I’ve always been proud to be a citizen of the United States. I know we’ve done some terrifying acts, but we’ve been a part of some amazing deeds as well. After visiting the jail, my idea of my country is complicated. The acts the United States committed – the violence, the evilness, the torture – was so outrageous, horrific, barbaric that I can’t imagine the torturers as mentally stable human beings. What are we doing right now in Guantanamo Bay Detention Camp?

I still love my country, but I’m not proud of everything we’ve done. Having to admit to a past involved with torture is sad and ridiculous. And having to admit to a present involved with torture is just as ugly. I guess what I’m saying is: “Who do we want to be?” Alright. Great. We want to be a country who doesn’t torture others. Okay, let’s do something about it.

Up next is a post on the top 10 things I learned from traveling with my parents’ friends. Oooh! This should be good.

I miss you guys,

Interesting Fact: Around 5.4 million people were killed during the Vietnam War.

Things I Liked:

1) Jail Museum: As a proud citizen of the United States, I was in shock upon leaving this museum. The faux figures used to demonstrate the different torture techniques had an eerie feeling and definitely contributed to the harsh and sorrowful vibe of the museum. Walking through the jail was painful, but the perspective it provides is worth it.

2) Biking: This bike tour was a great experience. The guides were knowledgeable, funny, and engaging. This adventure allowed me to understand Vietnamese life in the countryside. If you do choose to bike through this country, I recommend Vietnam BackRoads Bicycle Tours. Here’s the contact information:

Guide: Van the Man


3) La Veranda Resort: This is a perfect resort for swimming in the pool, munching on cheeseburgers, and reading a novel on the beach. The staff is very friendly and engaging. The band is absolutely brilliant and is great at adapting the music to the variety of audiences they gather each night.

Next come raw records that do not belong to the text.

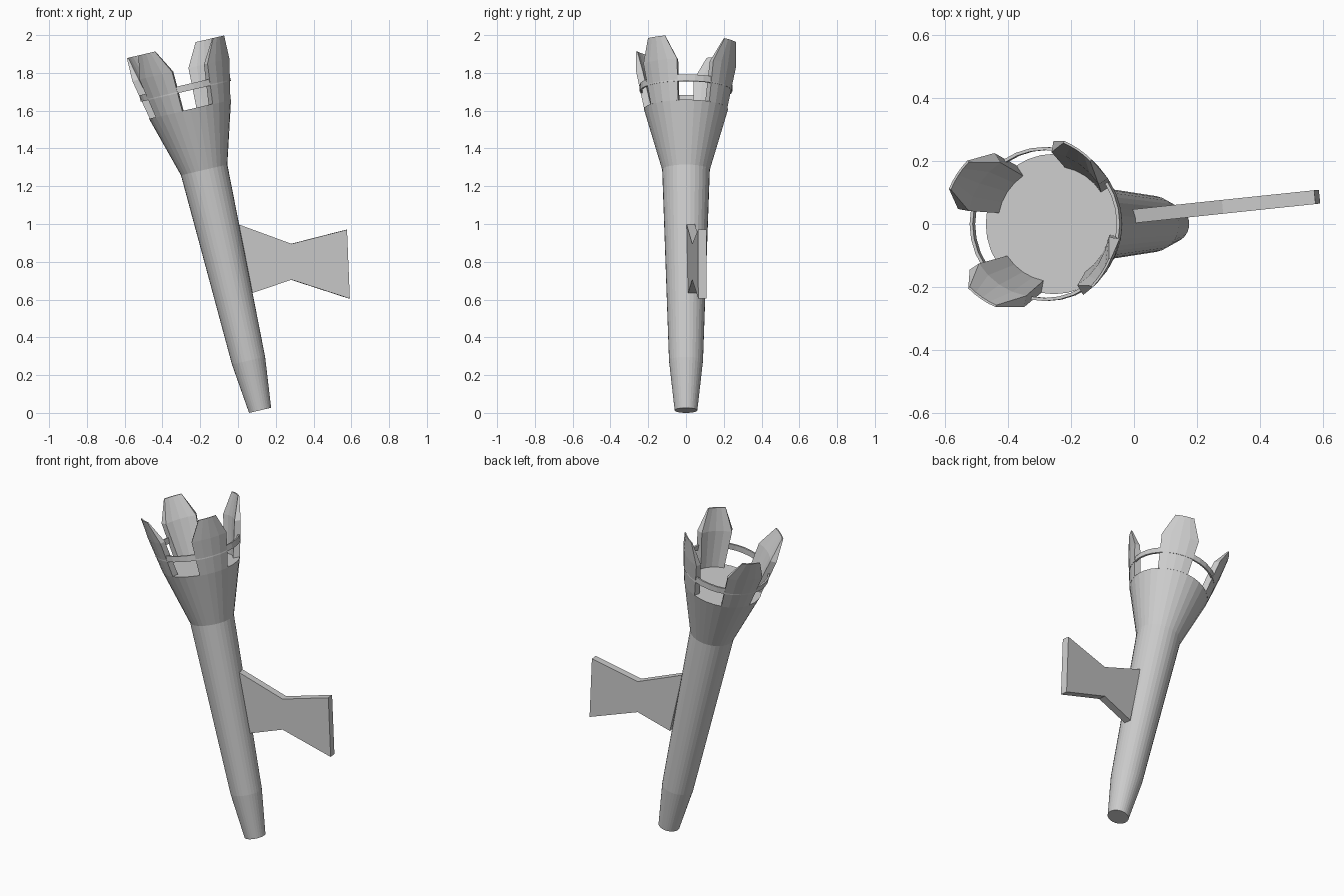
import bpy, bmesh
from math import sin, cos, radians, pi
from mathutils import Matrix

if "Cube" in bpy.data.objects:
    bpy.data.objects.remove(bpy.data.objects["Cube"])

SIDES = 32
# torch axis leans towards -x
TILT = Matrix.Translation((0.117, 0, 0.0136)) @ Matrix.Rotation(radians(-13.1), 4, 'Y')


def finish(name, bm, matrix=Matrix()):
    bmesh.ops.recalc_face_normals(bm, faces=bm.faces)
    bm.transform(matrix)
    mesh = bpy.data.meshes.new(name)
    bm.to_mesh(mesh)
    bm.free()
    obj = bpy.data.objects.new(name, mesh)
    bpy.context.collection.objects.link(obj)
    return obj


def polar(bm, r, a, z):
    return bm.verts.new((r * cos(a), r * sin(a), z))


def bridge(bm, loops, closed=False):
    """Quads between successive closed loops of vertices."""
    pairs = list(zip(loops, loops[1:]))
    if closed:
        pairs.append((loops[-1], loops[0]))
    for lo, hi in pairs:
        n = len(lo)
        for i in range(n):
            j = (i + 1) % n
            bm.faces.new((lo[i], lo[j], hi[j], hi[i]))
    if not closed:
        bm.faces.new(loops[0])
        bm.faces.new(loops[-1])


def ring(bm, r, z):
    return [polar(bm, r, 2 * pi * i / SIDES, z) for i in range(SIDES)]


# Handle and flared cup: (radius, height) along the axis
bm = bmesh.new()
profile = [(0.060, 0), (0.090, 0.27), (0.126, 1.307), (0.223, 1.637)]
bridge(bm, [ring(bm, r, z) for r, z in profile])
finish("torch_handle_and_cup", bm, TILT)

# Four crown prongs: (height, outer radius, inner radius, half angle)
SECTIONS = [(1.635, 0.223, 0.183, 22.8),
            (1.851, 0.268, 0.232, 23.5),
            (1.976, 0.287, 0.280, 10.8)]
for k in range(4):
    bm = bmesh.new()
    mid = 56.25 + 90 * k
    loops = []
    for z, outer, inner, half in SECTIONS:
        angles = [radians(mid + half * t) for t in (-1, -0.5, 0, 0.5, 1)]
        loops.append([polar(bm, outer, a, z) for a in angles] +
                     [polar(bm, inner, a, z) for a in reversed(angles)])
    bridge(bm, loops)
    finish(f"crown_prong_{k + 1}", bm, TILT)

# Thin band joining the prongs
bm = bmesh.new()
section = [(0.245, 1.734), (0.245, 1.769), (0.235, 1.769), (0.235, 1.734)]
bridge(bm, [ring(bm, r, z) for r, z in section], closed=True)
finish("crown_band", bm, TILT)

# Wall bracket: waisted plate, turned slightly about z
bm = bmesh.new()
outline = [(-0.005, 1.0), (0.283, 0.895), (0.578, 0.97),
           (0.593, 0.605), (0.283, 0.705), (0.075, 0.635)]
front = [bm.verts.new((x, -0.022, z)) for x, z in outline]
back = [bm.verts.new((x, 0.022, z)) for x, z in outline]
bridge(bm, [front, back])
finish("wall_bracket", bm,
       Matrix.Translation((0, 0.025, 0)) @ Matrix.Rotation(radians(6), 4, 'Z'))
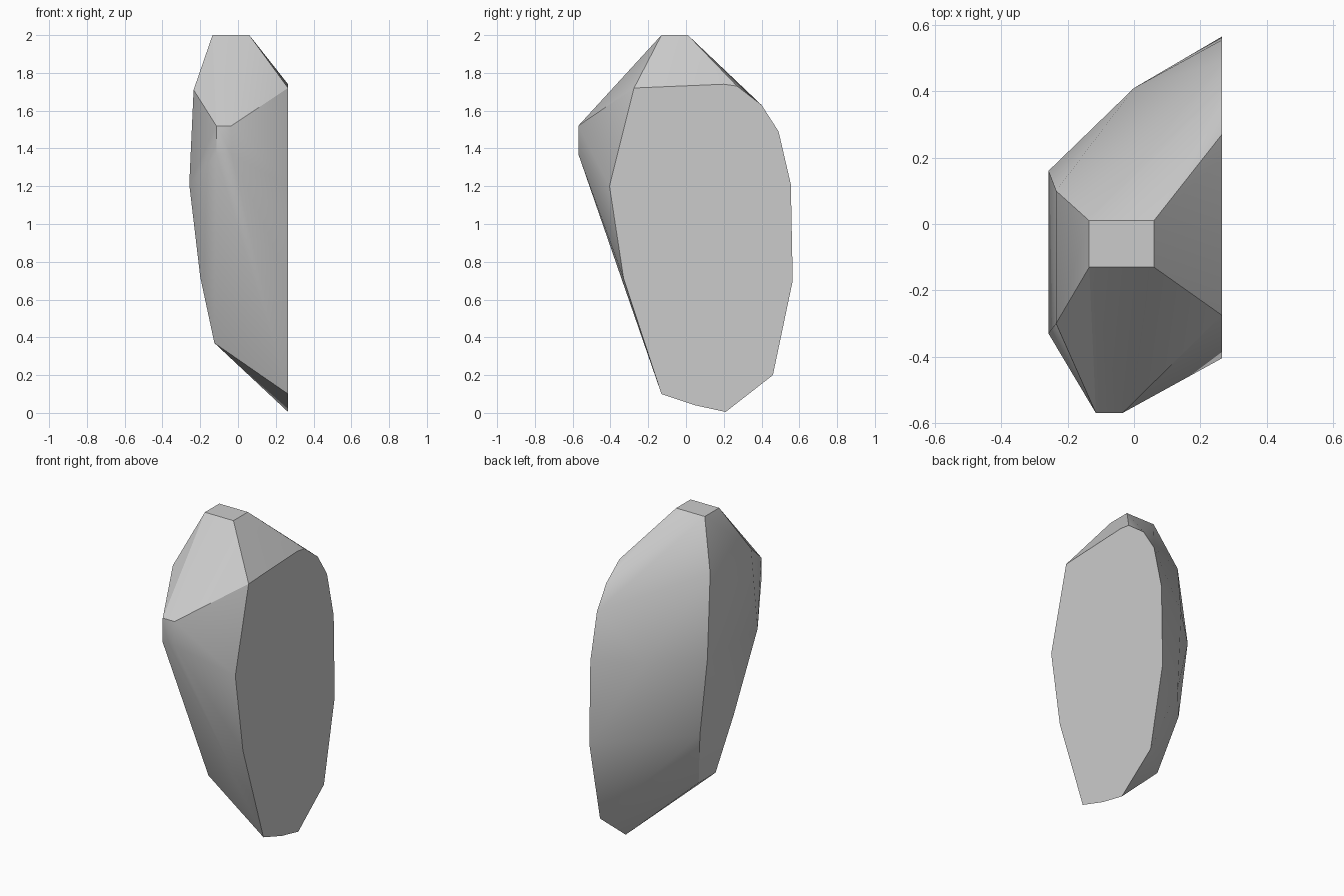
import bpy, bmesh, math

cube = bpy.data.objects.get("Cube")
if cube:
    bpy.data.objects.remove(cube, do_unlink=True)

# Flat cut side of the rock, as (y, z)
CUT_X = 0.265
cut_outline = [(-0.275, 1.72), (0.20, 1.74), (0.27, 1.73), (0.40, 1.63),
               (0.49, 1.49), (0.555, 1.21), (0.565, 0.70), (0.46, 0.20),
               (0.21, 0.005), (0.05, 0.04), (-0.13, 0.10), (-0.33, 0.71),
               (-0.405, 1.20)]
points = [(CUT_X, y, z) for y, z in cut_outline]

# Small level top
points += [(x, y, 2.0) for x in (-0.135, 0.06) for y in (-0.13, 0.01)]

# Blunt front nose
points += [(x, -0.57, z) for x, z in ((-0.115, 1.52), (-0.035, 1.52), (-0.115, 1.37), (-0.035, 1.37))]

# Outer side: x, front y, back y, z
for x, y_front, y_back, z in ((-0.235, -0.30, 0.10, 1.71), (-0.258, -0.33, 0.16, 1.21),
                              (-0.20, -0.18, 0.15, 0.72), (-0.125, -0.11, 0.055, 0.37)):
    points += [(x, y_front, z), (x, y_back, z)]

# Bulge of the back
points += [(0.0, 0.41, 1.21), (0.0, 0.38, 0.72)]

# Wrap the points in a convex skin and merge coplanar triangles
bm = bmesh.new()
for p in points:
    bm.verts.new(p)
hull = bmesh.ops.convex_hull(bm, input=bm.verts)
loose = [v for v in bm.verts if not v.link_faces]
bmesh.ops.delete(bm, geom=loose, context='VERTS')
bmesh.ops.dissolve_limit(bm, angle_limit=math.radians(1), verts=bm.verts, edges=bm.edges)
bmesh.ops.recalc_face_normals(bm, faces=bm.faces)
mesh = bpy.data.meshes.new("rock")
bm.to_mesh(mesh)
bm.free()

rock = bpy.data.objects.new("rock", mesh)
bpy.context.collection.objects.link(rock)

# Grey stone colour
stone = bpy.data.materials.new("grey_stone")
stone.use_nodes = True
colour = (0.6, 0.6, 0.6, 1.0)
stone.diffuse_color = colour
stone.node_tree.nodes["Principled BSDF"].inputs["Base Color"].default_value = colour
mesh.materials.append(stone)

# Soft shading that keeps the hard edges
bpy.ops.object.select_all(action='DESELECT')
rock.select_set(True)
bpy.context.view_layer.objects.active = rock
bpy.ops.object.shade_smooth_by_angle(angle=math.radians(30))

Just make sure you dance! Oh, and beware of little invisible critters that nip at you in the ocean. They don’t leave marks, and as soon as you get out of the water you’re fine, but while floating in the ocean you get a prickly sensation.

Things I Didn’t Care For:

1) Pearl Farm: I was under the impression that this Pearl Farm was going to offer us the opportunity to learn how to harvest pearls. So, I was a little disappointed when I arrived, and the farm was only a store. I’m not a pearl person, so I am unable to explain what pearls they offered. I do know, however, that they looked pretty . . . The pearls were a lot cheaper than those sold in the United States. A few friends bought some strands, and they put them in their mouths to see if the pearls were genuine. According to them (and the vendors) the pearls are real . . .

Twitter Digg Delicious Stumbleupon Technorati Facebook Email

About KJ

I, KJ Davidson-Turner, have willingly given up the trauma and drama of Junior year and my lovely friends at the lunch table (I'm going to miss you guys!) to travel to unknown areas of the world and experience the cultures of these unfamiliar places.

4 Responses to “Mekong Delta & Phu Quoc Island: The Echoes of Hello”

  1. Well done, KJ. Enjoyed catching up on all of your adventures! I envy you this year of your life.

  2. Honest, insightful, reflective and wonderfully descriptive…..your blog invites us all along, experiencing this grand adventure through your eyes. I’ve got my walking shoes and bottle of water ready for the next edition!

Leave a Reply

You must be logged in to post a comment.